(k) Interest, with respect to a deposit, means any payment to or for the account of any depositor as compensation for the use of funds constituting a deposit. A bank's absorption of expenses incident to providing a normal banking function or its forbearance from charging a fee in connection with such a service is not considered a payment of interest.
4. In § 330.6, in the first sentence of paragraph (b) remove “§ 330.1(m)” and add in its place “§ 330.1(n)”.End Amendment Part Start Amendment Part
5. In § 330.9, in the first sentence of paragraph (c)(1) remove “§ 330.1(k)” and add in its place “§ 330.1(l)”.End Amendment Part Start Amendment Part
6. In § 330.12:End Amendment Part Start Amendment Part
a. In the first sentence of paragraph (a) remove “§ 330.1(p)” and add in its place “§ 330.1(q)”.End Amendment Part Start Amendment Part
b. In the first sentence of paragraph (b)(1) remove “§ 330.1(o)” and add in its place “§ 330.1(p)”.End Amendment Part Start Amendment Part
7. In § 330.13, in the first sentence of paragraph (a) remove “§ 330.1(l)” and add in its place “§ 330.1(m)”. In the last sentence of paragraph (a) remove “§ 330.1(q)” and add in its place “§ 330.1(r)”.End Amendment Part Start Amendment Part

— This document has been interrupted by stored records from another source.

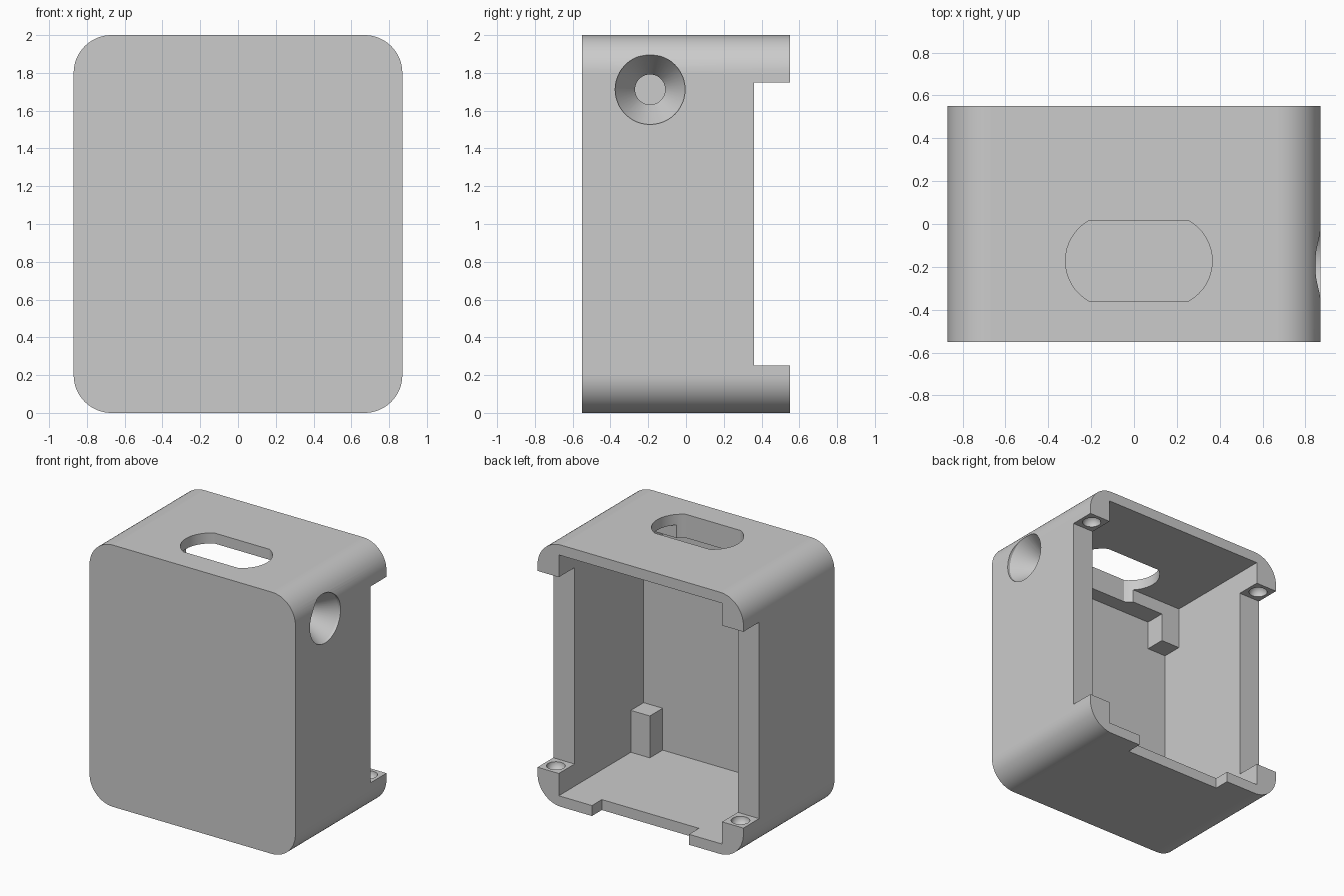
import bpy
import bmesh
from math import sin, cos, radians
from mathutils import Matrix, Vector

if "Cube" in bpy.data.objects:
    bpy.data.objects.remove(bpy.data.objects["Cube"], do_unlink=True)

# Single material
grey = bpy.data.materials.new("matte grey")
grey.use_nodes = True
colour = (0.6, 0.6, 0.6, 1)
grey.diffuse_color = colour
grey.node_tree.nodes["Principled BSDF"].inputs["Base Color"].default_value = colour

# Main dimensions
HALF_W, HALF_D, HEIGHT, RADIUS = 0.87, 0.55, 2.0, 0.2
IN_W, IN_FRONT, FLOOR, CEILING = 0.69, -0.475, 0.08, 1.92
LEDGE_Y = -0.32
TAB_Y, TAB_H = 0.36, 0.25


def finish(name, bm):
    bmesh.ops.recalc_face_normals(bm, faces=bm.faces)
    mesh = bpy.data.meshes.new(name)
    bm.to_mesh(mesh)
    bm.free()
    mesh.materials.append(grey)
    obj = bpy.data.objects.new(name, mesh)
    bpy.context.collection.objects.link(obj)
    return obj


def box(name, low, high):
    low, high = Vector(low), Vector(high)
    bm = bmesh.new()
    bmesh.ops.create_cube(bm, size=1)
    for v in bm.verts:
        v.co = (low + high) / 2 + v.co * (high - low)
    return finish(name, bm)


def prism(name, points, sweep):
    bm = bmesh.new()
    face = bm.faces.new([bm.verts.new(p) for p in points])
    new = bmesh.ops.extrude_face_region(bm, geom=[face])["geom"]
    bmesh.ops.translate(bm, vec=sweep, verts=[g for g in new if isinstance(g, bmesh.types.BMVert)])
    return finish(name, bm)


def arc(cx, cy, r, start, end, steps):
    angles = [radians(start + (end - start) * i / steps) for i in range(steps + 1)]
    return [(cx + r * cos(a), cy + r * sin(a)) for a in angles]


def combine(target, tool, operation):
    mod = target.modifiers.new(tool.name, "BOOLEAN")
    mod.operation, mod.solver, mod.object = operation, "EXACT", tool
    bpy.context.view_layer.objects.active = target
    bpy.ops.object.modifier_apply(modifier=mod.name)
    bpy.data.objects.remove(tool, do_unlink=True)


# Rounded outer shell
outline = []
corners = [(1, 1), (-1, 1), (-1, -1), (1, -1)]
for i, (sx, sz) in enumerate(corners):
    outline += arc(sx * (HALF_W - RADIUS), HEIGHT / 2 + sz * (HEIGHT / 2 - RADIUS),
                   RADIUS, i * 90, i * 90 + 90, 16)
case = prism("case", [(x, -HALF_D, z) for x, z in outline], (0, 2 * HALF_D, 0))

# Hollow interior, open at the back
combine(case, box("cavity", (-IN_W, IN_FRONT, FLOOR), (IN_W, 0.8, CEILING)), "DIFFERENCE")

# Ledge under the ceiling and posts in the front corners
combine(case, box("ledge", (-IN_W - 0.04, IN_FRONT - 0.03, CEILING - 0.1),
                  (IN_W + 0.04, LEDGE_Y, CEILING + 0.03)), "UNION")
for side in (-1, 1):
    x0, x1 = sorted((side * 0.53, side * (IN_W + 0.03)))
    for low, high in ((FLOOR - 0.02, 0.4), (1.6, CEILING + 0.02)):
        combine(case, box("corner_post", (x0, IN_FRONT - 0.02, low), (x1, LEDGE_Y, high)), "UNION")

# Side walls stop short of the back, leaving four corner tabs
combine(case, box("side_gap", (-1, TAB_Y, TAB_H), (1, 0.8, HEIGHT - TAB_H)), "DIFFERENCE")

# Notch in the back edge of the floor
combine(case, box("floor_notch", (-0.41, 0.43, -0.1), (0.41, 0.8, 0.2)), "DIFFERENCE")

# Round-ended slot through the top
slot = arc(0.15, -0.172, 0.215, -60.7, 60.7, 16) + arc(-0.105, -0.172, 0.215, 119.3, 240.7, 16)
combine(case, prism("top_slot", [(x, y, 1.7) for x, y in slot], (0, 0, 0.5)), "DIFFERENCE")

# Countersunk hole through the left wall
bm = bmesh.new()
rings = []
for x, r in ((0.6, 0.08), (IN_W, 0.08), (0.85, 0.185), (1.0, 0.185)):
    rings.append([bm.verts.new((x, y, z)) for y, z in arc(-0.19, 1.712, r, 0, 352.5, 47)])
for a, b in zip(rings, rings[1:]):
    for i in range(len(a)):
        j = (i + 1) % len(a)
        bm.faces.new((a[i], a[j], b[j], b[i]))
bm.faces.new(rings[0])
bm.faces.new(rings[-1])
combine(case, finish("countersink", bm), "DIFFERENCE")

# Round dimples on the corner tabs
for sx in (-1, 1):
    for z in (TAB_H, HEIGHT - TAB_H):
        bm = bmesh.new()
        bmesh.ops.create_uvsphere(bm, u_segments=24, v_segments=13, radius=0.066,
                                  matrix=Matrix.Translation((sx * 0.78, 0.457, z)))
        combine(case, finish("dimple", bm), "DIFFERENCE")

# Smooth curved surfaces, keep flat walls flat
bpy.ops.object.select_all(action="DESELECT")
case.select_set(True)
bpy.context.view_layer.objects.active = case
bpy.ops.object.shade_smooth_by_angle(angle=radians(30))
for poly in case.data.polygons:
    poly.material_index = 0
    if max(abs(c) for c in poly.normal) > 0.9999:
        poly.use_smooth = False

8. In § 330.16, in the first sentence of paragraph (a) remove “§ 330.1(r)” and add in its place “§ 330.1(s)”.End Amendment Part Start Amendment Part
9. New § 330.101 is added to read as follows:End Amendment Part
This interpretive rule describes certain payments that are not deemed to be “interest” as defined in § 330.1(k).
(a) Premiums, whether in the form of merchandise, credit, or cash, given by a bank to the holder of a deposit will not be regarded as “interest” as defined in § 330.1(k) if:
(1) The premium is given to the depositor only at the time of the opening of a new account or an addition to an existing account;
(2) No more than two premiums per deposit are given in any twelve-month interval; and
(3) The value of the premium (in the case of merchandise, the total cost to the bank, including shipping, warehousing, packaging, and handling costs) does not exceed $10 for a deposit of less than $5,000 or $20 for a deposit of $5,000 or more.
(b) The costs of premiums may not be averaged.
(c) A bank may not solicit funds for deposit on the basis that the bank will divide the funds into several accounts for the purpose of enabling the bank to pay the depositor more than two premiums within a twelve-month interval on the solicited funds.
(d) The bank must retain sufficient information for examiners to determine that the requirements of this section have been satisfied.
(e) Notwithstanding paragraph (a) of this section, any premium that is not, directly or indirectly, related to or dependent on the balance in a demand deposit account and the duration of the account balance shall not be considered the payment of interest on a demand deposit account and shall not be subject to the limitations in paragraph (a) of this section.
By order of the Board of Directors.
Dated at Washington, DC, this 6th day of July 2011.
Federal Deposit Insurance Corporation.
Robert E. Feldman,
2. In counterpart to this rulemaking, the Board of Governors of the Federal Reserve System (the Federal Reserve) have issued a notice of proposed rulemaking to repeal 12 CFR Part 217, Prohibition Against Payment of Interest on Demand Deposits (Regulation Q). See 76 Federal Register 20892 (Apr. 14, 2011). Regulation Q implements the prohibition against the payment of interest on demand deposits with respect to member banks.Back to Citation
3. Created by section 111 of the DFA, the FSOC is charged with identifying threats to the financial stability of the U.S., promoting market discipline, and responding to emerging risks to the stability of the U.S. financial system.Back to Citation
[FR Doc. 2011-17686 Filed 7-13-11; 8:45 am]
BILLING CODE 6714-01-P